WHAT YOU WILL DO | A word-for-word reproduction of the data below is needed, with no pictures in it.

○ ○ ○

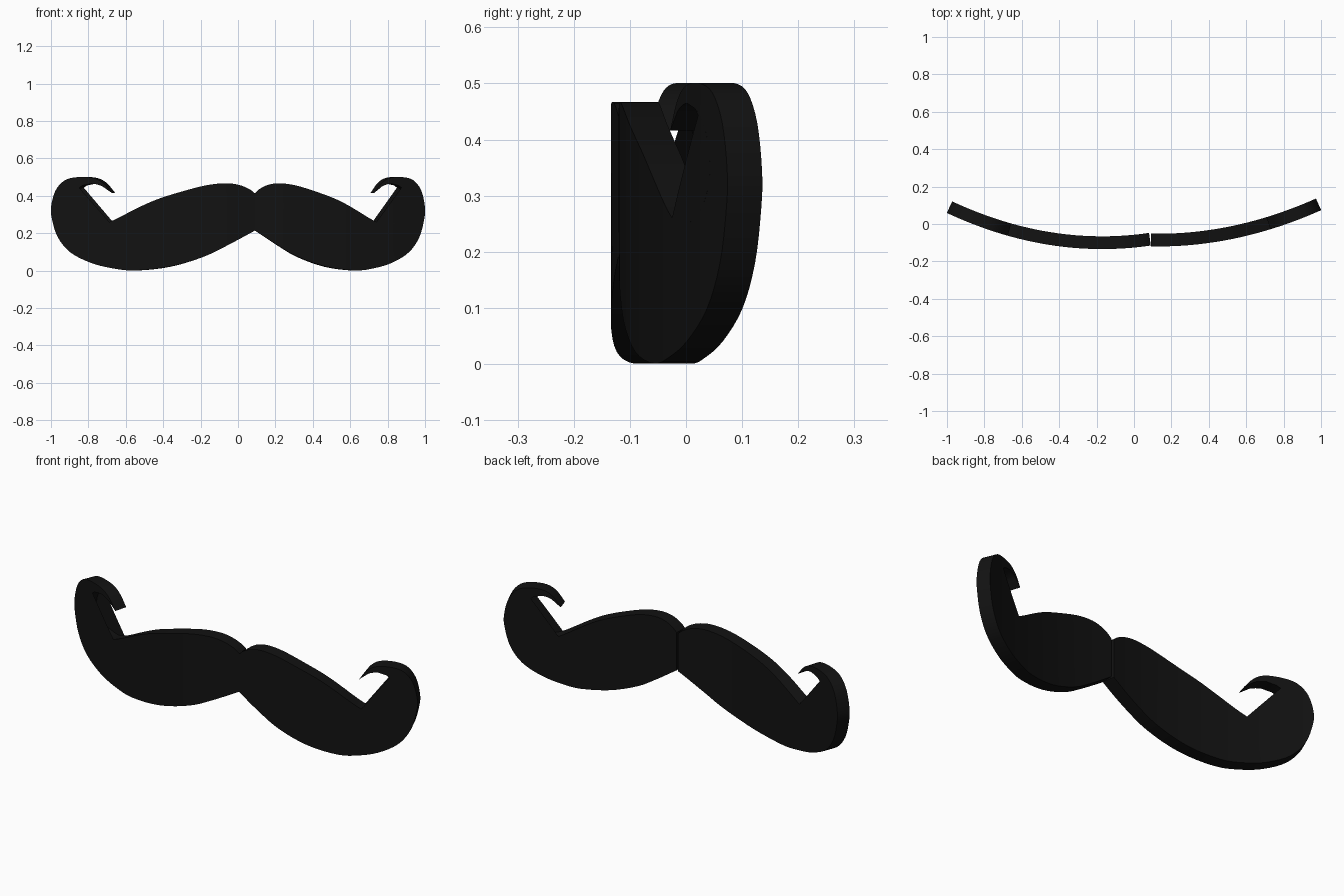
import bpy, bmesh, math
from mathutils import Vector

if "Cube" in bpy.data.objects:
    bpy.data.objects.remove(bpy.data.objects["Cube"])

THICK = 0.068

# Half outline: u = distance from the parting (0) to the outer end (1), z = height
UPPER = [(0, .414), (.03, .438), (.08, .459), (.145, .467), (.24, .456), (.365, .421),
         (.48, .381), (.572, .337), (.667, .284), (.727, .255), (.775, .247), (.855, .263),
         (.905, .305), (.92, .35), (.905, .404), (.87, .443), (.82, .463), (.785, .463),
         (.75, .452), (.728, .436), (.702, .416)]
LOWER = [(.702, .416), (.745, .469), (.795, .496), (.87, .5), (.932, .483), (.977, .43),
         (.999, .345), (.996, .28), (.967, .18), (.905, .098), (.805, .042), (.7, .013),
         (.59, .001), (.42, .021), (.255, .073), (.14, .132), (0, .214)]


def smooth_path(pts, steps=4):
    """Catmull-Rom curve through the points, without the last one."""
    p = [Vector(q) for q in pts]
    p = [2 * p[0] - p[1]] + p + [2 * p[-1] - p[-2]]
    out = []
    for a, b, c, d in zip(p, p[1:], p[2:], p[3:]):
        for i in range(steps):
            t = i / steps
            out.append(0.5 * (2 * b + (c - a) * t + (2 * a - 5 * b + 4 * c - d) * t * t
                              + (3 * b - a - 3 * c + d) * t ** 3))
    return out


black = bpy.data.materials.new("black")
black.diffuse_color = (0.006, 0.006, 0.006, 1)
black.use_nodes = True
black.node_tree.nodes["Principled BSDF"].inputs["Base Color"].default_value = black.diffuse_color


def moustache_half(name, x_in, x_out, x_low, y_low, bend):
    # flat extruded silhouette
    bm = bmesh.new()
    outline = smooth_path(UPPER) + smooth_path(LOWER) + [Vector(LOWER[-1])]
    face = bm.faces.new([bm.verts.new((q.x, 0, q.y)) for q in outline])
    bmesh.ops.triangulate(bm, faces=[face])
    # slices so that the broad faces can bend
    for i in range(1, 24):
        bmesh.ops.bisect_plane(bm, geom=bm.verts[:] + bm.edges[:] + bm.faces[:],
                               plane_co=(i / 24, 0, 0), plane_no=(1, 0, 0))
    ext = bmesh.ops.extrude_face_region(bm, geom=bm.faces[:], use_keep_orig=True)
    for v in ext["geom"]:
        if isinstance(v, bmesh.types.BMVert):
            v.co.y = THICK
    # wrap onto a shallow curve, thickness along its normal
    for v in bm.verts:
        x = x_in + (x_out - x_in) * v.co.x
        slope = 2 * bend * (x - x_low)
        n = v.co.y / math.hypot(1, slope)
        v.co = (x - slope * n, y_low + bend * (x - x_low) ** 2 + n, v.co.z)
    bmesh.ops.recalc_face_normals(bm, faces=bm.faces[:])
    mesh = bpy.data.meshes.new(name)
    bm.to_mesh(mesh)
    bm.free()
    ob = bpy.data.objects.new(name, mesh)
    bpy.context.collection.objects.link(ob)
    mesh.materials.append(black)
    bpy.ops.object.select_all(action='DESELECT')
    ob.select_set(True)
    bpy.context.view_layer.objects.active = ob
    bpy.ops.object.shade_smooth_by_angle(angle=math.radians(35))


# The two halves meet slightly right of centre
moustache_half("left_moustache_half", 0.09, -1.0, -0.17, -0.134, 0.28)
moustache_half("right_moustache_half", 0.09, 1.0, 0.13, -0.120, 0.256)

○ ○ ○

RESPONSE TO THE TASK |
import bpy, bmesh, math
from mathutils import Vector

if "Cube" in bpy.data.objects:
    bpy.data.objects.remove(bpy.data.objects["Cube"])

THICK = 0.068

# Half outline: u = distance from the parting (0) to the outer end (1), z = height
UPPER = [(0, .414), (.03, .438), (.08, .459), (.145, .467), (.24, .456), (.365, .421),
         (.48, .381), (.572, .337), (.667, .284), (.727, .255), (.775, .247), (.855, .263),
         (.905, .305), (.92, .35), (.905, .404), (.87, .443), (.82, .463), (.785, .463),
         (.75, .452), (.728, .436), (.702, .416)]
LOWER = [(.702, .416), (.745, .469), (.795, .496), (.87, .5), (.932, .483), (.977, .43),
         (.999, .345), (.996, .28), (.967, .18), (.905, .098), (.805, .042), (.7, .013),
         (.59, .001), (.42, .021), (.255, .073), (.14, .132), (0, .214)]


def smooth_path(pts, steps=4):
    """Catmull-Rom curve through the points, without the last one."""
    p = [Vector(q) for q in pts]
    p = [2 * p[0] - p[1]] + p + [2 * p[-1] - p[-2]]
    out = []
    for a, b, c, d in zip(p, p[1:], p[2:], p[3:]):
        for i in range(steps):
            t = i / steps
            out.append(0.5 * (2 * b + (c - a) * t + (2 * a - 5 * b + 4 * c - d) * t * t
                              + (3 * b - a - 3 * c + d) * t ** 3))
    return out


black = bpy.data.materials.new("black")
black.diffuse_color = (0.006, 0.006, 0.006, 1)
black.use_nodes = True
black.node_tree.nodes["Principled BSDF"].inputs["Base Color"].default_value = black.diffuse_color


def moustache_half(name, x_in, x_out, x_low, y_low, bend):
    # flat extruded silhouette
    bm = bmesh.new()
    outline = smooth_path(UPPER) + smooth_path(LOWER) + [Vector(LOWER[-1])]
    face = bm.faces.new([bm.verts.new((q.x, 0, q.y)) for q in outline])
    bmesh.ops.triangulate(bm, faces=[face])
    # slices so that the broad faces can bend
    for i in range(1, 24):
        bmesh.ops.bisect_plane(bm, geom=bm.verts[:] + bm.edges[:] + bm.faces[:],
                               plane_co=(i / 24, 0, 0), plane_no=(1, 0, 0))
    ext = bmesh.ops.extrude_face_region(bm, geom=bm.faces[:], use_keep_orig=True)
    for v in ext["geom"]:
        if isinstance(v, bmesh.types.BMVert):
            v.co.y = THICK
    # wrap onto a shallow curve, thickness along its normal
    for v in bm.verts:
        x = x_in + (x_out - x_in) * v.co.x
        slope = 2 * bend * (x - x_low)
        n = v.co.y / math.hypot(1, slope)
        v.co = (x - slope * n, y_low + bend * (x - x_low) ** 2 + n, v.co.z)
    bmesh.ops.recalc_face_normals(bm, faces=bm.faces[:])
    mesh = bpy.data.meshes.new(name)
    bm.to_mesh(mesh)
    bm.free()
    ob = bpy.data.objects.new(name, mesh)
    bpy.context.collection.objects.link(ob)
    mesh.materials.append(black)
    bpy.ops.object.select_all(action='DESELECT')
    ob.select_set(True)
    bpy.context.view_layer.objects.active = ob
    bpy.ops.object.shade_smooth_by_angle(angle=math.radians(35))


# The two halves meet slightly right of centre
moustache_half("left_moustache_half", 0.09, -1.0, -0.17, -0.134, 0.28)
moustache_half("right_moustache_half", 0.09, 1.0, 0.13, -0.120, 0.256)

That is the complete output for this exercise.